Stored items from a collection
◇ ◇ ◇ ◇
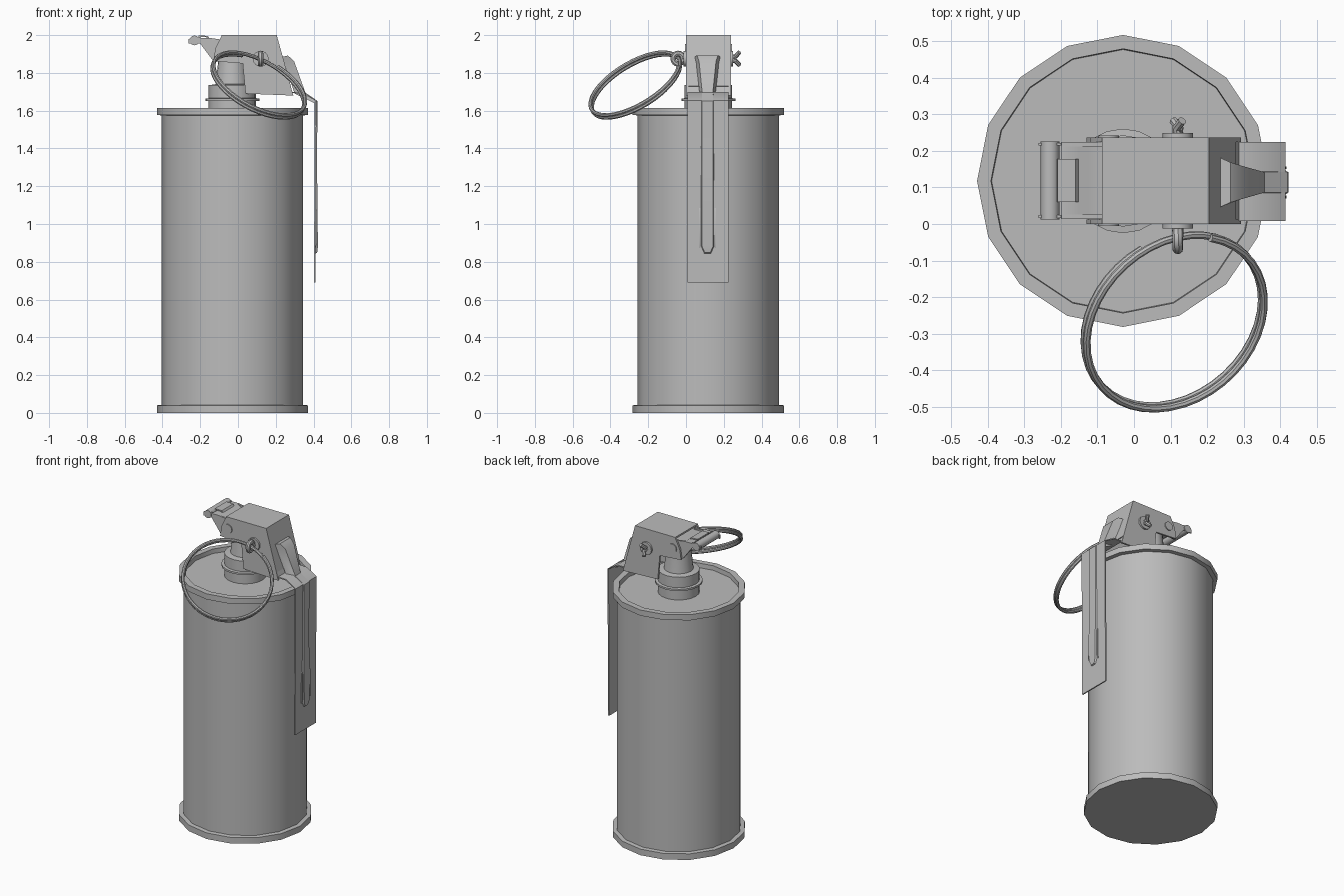
import bpy, bmesh, math
from mathutils import Vector, Matrix

if "Cube" in bpy.data.objects:
    bpy.data.objects.remove(bpy.data.objects["Cube"], do_unlink=True)

metal = bpy.data.materials.new("grey metal")
metal.use_nodes = True
metal.diffuse_color = (0.5, 0.5, 0.5, 1)
metal.node_tree.nodes["Principled BSDF"].inputs["Base Color"].default_value = (0.5, 0.5, 0.5, 1)

CX, CY = -0.03, 0.118   # main axis of the can
HX, HZ = 0.12, 1.875    # safety pin position on the head


def finish(name, bm):
    bmesh.ops.recalc_face_normals(bm, faces=bm.faces)
    mesh = bpy.data.meshes.new(name)
    bm.to_mesh(mesh)
    bm.free()
    mesh.materials.append(metal)
    ob = bpy.data.objects.new(name, mesh)
    bpy.context.collection.objects.link(ob)
    bpy.ops.object.select_all(action='DESELECT')
    ob.select_set(True)
    bpy.context.view_layer.objects.active = ob
    bpy.ops.object.shade_smooth_by_angle(angle=math.radians(32))
    return ob


def loft(name, rings):
    """Skin closed rings of points and cap both ends."""
    bm = bmesh.new()
    vs = [[bm.verts.new(p) for p in ring] for ring in rings]
    n = len(vs[0])
    for a, b in zip(vs, vs[1:]):
        for i in range(n):
            j = (i + 1) % n
            bm.faces.new((a[i], a[j], b[j], b[i]))
    bm.faces.new(vs[0])
    bm.faces.new(vs[-1])
    return finish(name, bm)


def lathe(name, profile, n=16, origin=(CX, CY, 0), along_y=False):
    """Turn (radius, height) pairs around z, or around y."""
    rings = []
    for r, h in profile:
        ring = []
        for i in range(n):
            a = math.tau * i / n
            c, s = r * math.cos(a), r * math.sin(a)
            ring.append(Vector(origin) + Vector((c, h, s) if along_y else (c, s, h)))
        rings.append(ring)
    return loft(name, rings)


def prism(name, pts, y0, y1):
    """Extrude an (x, z) outline across y."""
    return loft(name, [[(x, y, z) for x, z in pts] for y in (y0, y1)])


def strip(name, path, t, y0, y1):
    """Bent sheet following an (x, z) path; thickness lies inward."""
    pts = [Vector(p) for p in path]
    inner = []
    for i, p in enumerate(pts):
        d = (pts[min(i + 1, len(pts) - 1)] - pts[max(i - 1, 0)]).normalized()
        inner.append(p + Vector((d.y, -d.x)) * t)
    return prism(name, pts + inner[::-1], y0, y1)


def tube(name, pts, r, n=8):
    """Round wire through a list of points."""
    pts = [Vector(p) for p in pts]
    rings, side = [], None
    for i, p in enumerate(pts):
        d = (pts[min(i + 1, len(pts) - 1)] - pts[max(i - 1, 0)]).normalized()
        side = side or d.orthogonal()
        side = (side - d * side.dot(d)).normalized()
        up = d.cross(side)
        rings.append([p + r * (math.cos(math.tau * k / n) * side + math.sin(math.tau * k / n) * up)
                      for k in range(n)])
    return loft(name, rings)


# Can with rolled rims and a recessed lid
lathe("canister", [(0.4, 0), (0.4, 0.04), (0.374, 0.043), (0.374, 1.575), (0.4, 1.577),
                   (0.4, 1.614), (0.362, 1.614), (0.36, 1.585)])

# Threaded neck, flange and tapered fuse post
lathe("neck", [(0.125, 1.58), (0.125, 1.65), (0.143, 1.652), (0.143, 1.664), (0.125, 1.666),
               (0.125, 1.735), (0.088, 1.74), (0.075, 1.86), (0.07, 1.96)], n=20)

# Sheet metal head: two cheeks, top and sloped face
cheek = [(-0.085, 2.0), (0.205, 2.0), (0.293, 1.68), (0.04, 1.69), (0.025, 1.85),
         (-0.13, 1.862), (-0.12, 1.93)]
for side, y0 in (("front", 0.0), ("back", 0.225)):
    prism(side + "_cheek", cheek, y0, y0 + 0.012)
strip("head_cover", [(-0.087, 2.0), (0.205, 2.0), (0.28, 1.73)], 0.012, 0.0, 0.237)

# Hinge arm on the narrow end
arm = [(-0.2, 1.955), (-0.2, 1.985), (-0.15, 1.985), (-0.08, 1.975), (-0.02, 1.87), (-0.135, 1.868)]
for side, y0 in (("front", 0.014), ("back", 0.212)):
    prism(side + "_arm", arm, y0, y0 + 0.012)
    prism(side + "_hook", [(-0.262, 1.955), (-0.262, 1.98), (-0.2, 1.99), (-0.19, 1.955)],
          y0 + 0.003, y0 + 0.01)
strip("arm_cover", [(-0.2, 1.985), (-0.15, 1.985), (-0.125, 1.97), (-0.06, 1.97)], 0.01, 0.014, 0.224)
strip("arm_tongue", [(-0.21, 1.998), (-0.16, 1.996), (-0.145, 1.975)], 0.008, 0.06, 0.178)
lathe("hinge_roller", [(0.026, 0.013), (0.026, 0.226)], 12, (-0.23, 0, 1.972), True)

# Rivets of the striker axle
for side, y0 in (("front", -0.006), ("back", 0.236)):
    lathe(side + "_rivet", [(0.029, y0), (0.029, y0 + 0.007)], 12, (-0.07, 0, 1.925), True)

# Safety lever with raised centre rib
strip("safety_lever", [(0.268, 1.745), (0.287, 1.7), (0.345, 1.698), (0.415, 1.655), (0.41, 0.69)],
      0.008, 0.008, 0.224)
ribs = [(0.235, 1.885, 0.264, 1.892, 0.068, 0.055), (0.245, 1.85, 0.297, 1.862, 0.06, 0.045),
        (0.3, 1.69, 0.357, 1.695, 0.042, 0.028), (0.405, 1.64, 0.42, 1.652, 0.042, 0.028),
        (0.405, 1.27, 0.419, 1.27, 0.04, 0.028), (0.405, 0.88, 0.423, 0.88, 0.036, 0.028),
        (0.405, 0.842, 0.419, 0.848, 0.02, 0.014)]
loft("lever_rib", [[(xb, CY - wb - 0.004, zb), (xt, CY - wt - 0.004, zt),
                    (xt, CY + wt - 0.004, zt), (xb, CY + wb - 0.004, zb)]
                   for xb, zb, xt, zt, wb, wt in ribs])
for name, y in (("front", 0.07), ("back", 0.15)):
    prism(name + "_lever_crease", [(0.41, 0.87), (0.418, 0.9), (0.417, 1.07), (0.41, 1.09)],
          y, y + 0.008)

# Safety pin: washers, shaft, eye and split ends
for side, y0 in (("front", -0.012), ("back", 0.236)):
    lathe(side + "_washer", [(0.042, y0), (0.042, y0 + 0.013)], 14, (HX, 0, HZ), True)
lathe("pin_shaft", [(0.016, -0.02), (0.016, 0.25)], 10, (HX, 0, HZ), True)
eye = [(HX, -0.042 + 0.026 * math.cos(a), HZ + 0.028 * math.sin(a))
       for a in (math.tau * i / 16 for i in range(17))]
tube("pin_eye", eye, 0.015)
for name, s in (("upper", 1), ("lower", -1)):
    tube(name + "_pin_end", [(HX, 0.24, HZ + s * 0.008), (HX - s * 0.004, 0.262, HZ + s * 0.012),
                             (HX + s * 0.012, 0.283, HZ + s * 0.034)], 0.012)

# Pull ring: split wire wound nearly twice
normal = Vector((0.415, -0.47, 0.777)).normalized()
centre = Vector((0.11, -0.267, 1.737))
toward = Vector((HX, -0.05, HZ)) - centre
u = (toward - normal * toward.dot(normal)).normalized()
v = normal.cross(u)
wire = []
STEPS = 76
for i in range(STEPS + 1):
    t = i / STEPS
    a = 0.38 + t * (2 * math.tau - 0.76)
    lift = 0.009 * math.tanh((t - 0.5) * 12)
    wire.append(centre + 0.267 * (math.cos(a) * u + math.sin(a) * v) + normal * lift)
tube("pull_ring", wire, 0.0105)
◇ ◇ ◇ ◇
= DIRECTIONS =
Output the records verbatim, every one of them, and keep the pictures out.

= OUTPUT FOR THIS EXERCISE =
import bpy, bmesh, math
from mathutils import Vector, Matrix

if "Cube" in bpy.data.objects:
    bpy.data.objects.remove(bpy.data.objects["Cube"], do_unlink=True)

metal = bpy.data.materials.new("grey metal")
metal.use_nodes = True
metal.diffuse_color = (0.5, 0.5, 0.5, 1)
metal.node_tree.nodes["Principled BSDF"].inputs["Base Color"].default_value = (0.5, 0.5, 0.5, 1)

CX, CY = -0.03, 0.118   # main axis of the can
HX, HZ = 0.12, 1.875    # safety pin position on the head


def finish(name, bm):
    bmesh.ops.recalc_face_normals(bm, faces=bm.faces)
    mesh = bpy.data.meshes.new(name)
    bm.to_mesh(mesh)
    bm.free()
    mesh.materials.append(metal)
    ob = bpy.data.objects.new(name, mesh)
    bpy.context.collection.objects.link(ob)
    bpy.ops.object.select_all(action='DESELECT')
    ob.select_set(True)
    bpy.context.view_layer.objects.active = ob
    bpy.ops.object.shade_smooth_by_angle(angle=math.radians(32))
    return ob


def loft(name, rings):
    """Skin closed rings of points and cap both ends."""
    bm = bmesh.new()
    vs = [[bm.verts.new(p) for p in ring] for ring in rings]
    n = len(vs[0])
    for a, b in zip(vs, vs[1:]):
        for i in range(n):
            j = (i + 1) % n
            bm.faces.new((a[i], a[j], b[j], b[i]))
    bm.faces.new(vs[0])
    bm.faces.new(vs[-1])
    return finish(name, bm)


def lathe(name, profile, n=16, origin=(CX, CY, 0), along_y=False):
    """Turn (radius, height) pairs around z, or around y."""
    rings = []
    for r, h in profile:
        ring = []
        for i in range(n):
            a = math.tau * i / n
            c, s = r * math.cos(a), r * math.sin(a)
            ring.append(Vector(origin) + Vector((c, h, s) if along_y else (c, s, h)))
        rings.append(ring)
    return loft(name, rings)


def prism(name, pts, y0, y1):
    """Extrude an (x, z) outline across y."""
    return loft(name, [[(x, y, z) for x, z in pts] for y in (y0, y1)])


def strip(name, path, t, y0, y1):
    """Bent sheet following an (x, z) path; thickness lies inward."""
    pts = [Vector(p) for p in path]
    inner = []
    for i, p in enumerate(pts):
        d = (pts[min(i + 1, len(pts) - 1)] - pts[max(i - 1, 0)]).normalized()
        inner.append(p + Vector((d.y, -d.x)) * t)
    return prism(name, pts + inner[::-1], y0, y1)


def tube(name, pts, r, n=8):
    """Round wire through a list of points."""
    pts = [Vector(p) for p in pts]
    rings, side = [], None
    for i, p in enumerate(pts):
        d = (pts[min(i + 1, len(pts) - 1)] - pts[max(i - 1, 0)]).normalized()
        side = side or d.orthogonal()
        side = (side - d * side.dot(d)).normalized()
        up = d.cross(side)
        rings.append([p + r * (math.cos(math.tau * k / n) * side + math.sin(math.tau * k / n) * up)
                      for k in range(n)])
    return loft(name, rings)


# Can with rolled rims and a recessed lid
lathe("canister", [(0.4, 0), (0.4, 0.04), (0.374, 0.043), (0.374, 1.575), (0.4, 1.577),
                   (0.4, 1.614), (0.362, 1.614), (0.36, 1.585)])

# Threaded neck, flange and tapered fuse post
lathe("neck", [(0.125, 1.58), (0.125, 1.65), (0.143, 1.652), (0.143, 1.664), (0.125, 1.666),
               (0.125, 1.735), (0.088, 1.74), (0.075, 1.86), (0.07, 1.96)], n=20)

# Sheet metal head: two cheeks, top and sloped face
cheek = [(-0.085, 2.0), (0.205, 2.0), (0.293, 1.68), (0.04, 1.69), (0.025, 1.85),
         (-0.13, 1.862), (-0.12, 1.93)]
for side, y0 in (("front", 0.0), ("back", 0.225)):
    prism(side + "_cheek", cheek, y0, y0 + 0.012)
strip("head_cover", [(-0.087, 2.0), (0.205, 2.0), (0.28, 1.73)], 0.012, 0.0, 0.237)

# Hinge arm on the narrow end
arm = [(-0.2, 1.955), (-0.2, 1.985), (-0.15, 1.985), (-0.08, 1.975), (-0.02, 1.87), (-0.135, 1.868)]
for side, y0 in (("front", 0.014), ("back", 0.212)):
    prism(side + "_arm", arm, y0, y0 + 0.012)
    prism(side + "_hook", [(-0.262, 1.955), (-0.262, 1.98), (-0.2, 1.99), (-0.19, 1.955)],
          y0 + 0.003, y0 + 0.01)
strip("arm_cover", [(-0.2, 1.985), (-0.15, 1.985), (-0.125, 1.97), (-0.06, 1.97)], 0.01, 0.014, 0.224)
strip("arm_tongue", [(-0.21, 1.998), (-0.16, 1.996), (-0.145, 1.975)], 0.008, 0.06, 0.178)
lathe("hinge_roller", [(0.026, 0.013), (0.026, 0.226)], 12, (-0.23, 0, 1.972), True)

# Rivets of the striker axle
for side, y0 in (("front", -0.006), ("back", 0.236)):
    lathe(side + "_rivet", [(0.029, y0), (0.029, y0 + 0.007)], 12, (-0.07, 0, 1.925), True)

# Safety lever with raised centre rib
strip("safety_lever", [(0.268, 1.745), (0.287, 1.7), (0.345, 1.698), (0.415, 1.655), (0.41, 0.69)],
      0.008, 0.008, 0.224)
ribs = [(0.235, 1.885, 0.264, 1.892, 0.068, 0.055), (0.245, 1.85, 0.297, 1.862, 0.06, 0.045),
        (0.3, 1.69, 0.357, 1.695, 0.042, 0.028), (0.405, 1.64, 0.42, 1.652, 0.042, 0.028),
        (0.405, 1.27, 0.419, 1.27, 0.04, 0.028), (0.405, 0.88, 0.423, 0.88, 0.036, 0.028),
        (0.405, 0.842, 0.419, 0.848, 0.02, 0.014)]
loft("lever_rib", [[(xb, CY - wb - 0.004, zb), (xt, CY - wt - 0.004, zt),
                    (xt, CY + wt - 0.004, zt), (xb, CY + wb - 0.004, zb)]
                   for xb, zb, xt, zt, wb, wt in ribs])
for name, y in (("front", 0.07), ("back", 0.15)):
    prism(name + "_lever_crease", [(0.41, 0.87), (0.418, 0.9), (0.417, 1.07), (0.41, 1.09)],
          y, y + 0.008)

# Safety pin: washers, shaft, eye and split ends
for side, y0 in (("front", -0.012), ("back", 0.236)):
    lathe(side + "_washer", [(0.042, y0), (0.042, y0 + 0.013)], 14, (HX, 0, HZ), True)
lathe("pin_shaft", [(0.016, -0.02), (0.016, 0.25)], 10, (HX, 0, HZ), True)
eye = [(HX, -0.042 + 0.026 * math.cos(a), HZ + 0.028 * math.sin(a))
       for a in (math.tau * i / 16 for i in range(17))]
tube("pin_eye", eye, 0.015)
for name, s in (("upper", 1), ("lower", -1)):
    tube(name + "_pin_end", [(HX, 0.24, HZ + s * 0.008), (HX - s * 0.004, 0.262, HZ + s * 0.012),
                             (HX + s * 0.012, 0.283, HZ + s * 0.034)], 0.012)

# Pull ring: split wire wound nearly twice
normal = Vector((0.415, -0.47, 0.777)).normalized()
centre = Vector((0.11, -0.267, 1.737))
toward = Vector((HX, -0.05, HZ)) - centre
u = (toward - normal * toward.dot(normal)).normalized()
v = normal.cross(u)
wire = []
STEPS = 76
for i in range(STEPS + 1):
    t = i / STEPS
    a = 0.38 + t * (2 * math.tau - 0.76)
    lift = 0.009 * math.tanh((t - 0.5) * 12)
    wire.append(centre + 0.267 * (math.cos(a) * u + math.sin(a) * v) + normal * lift)
tube("pull_ring", wire, 0.0105)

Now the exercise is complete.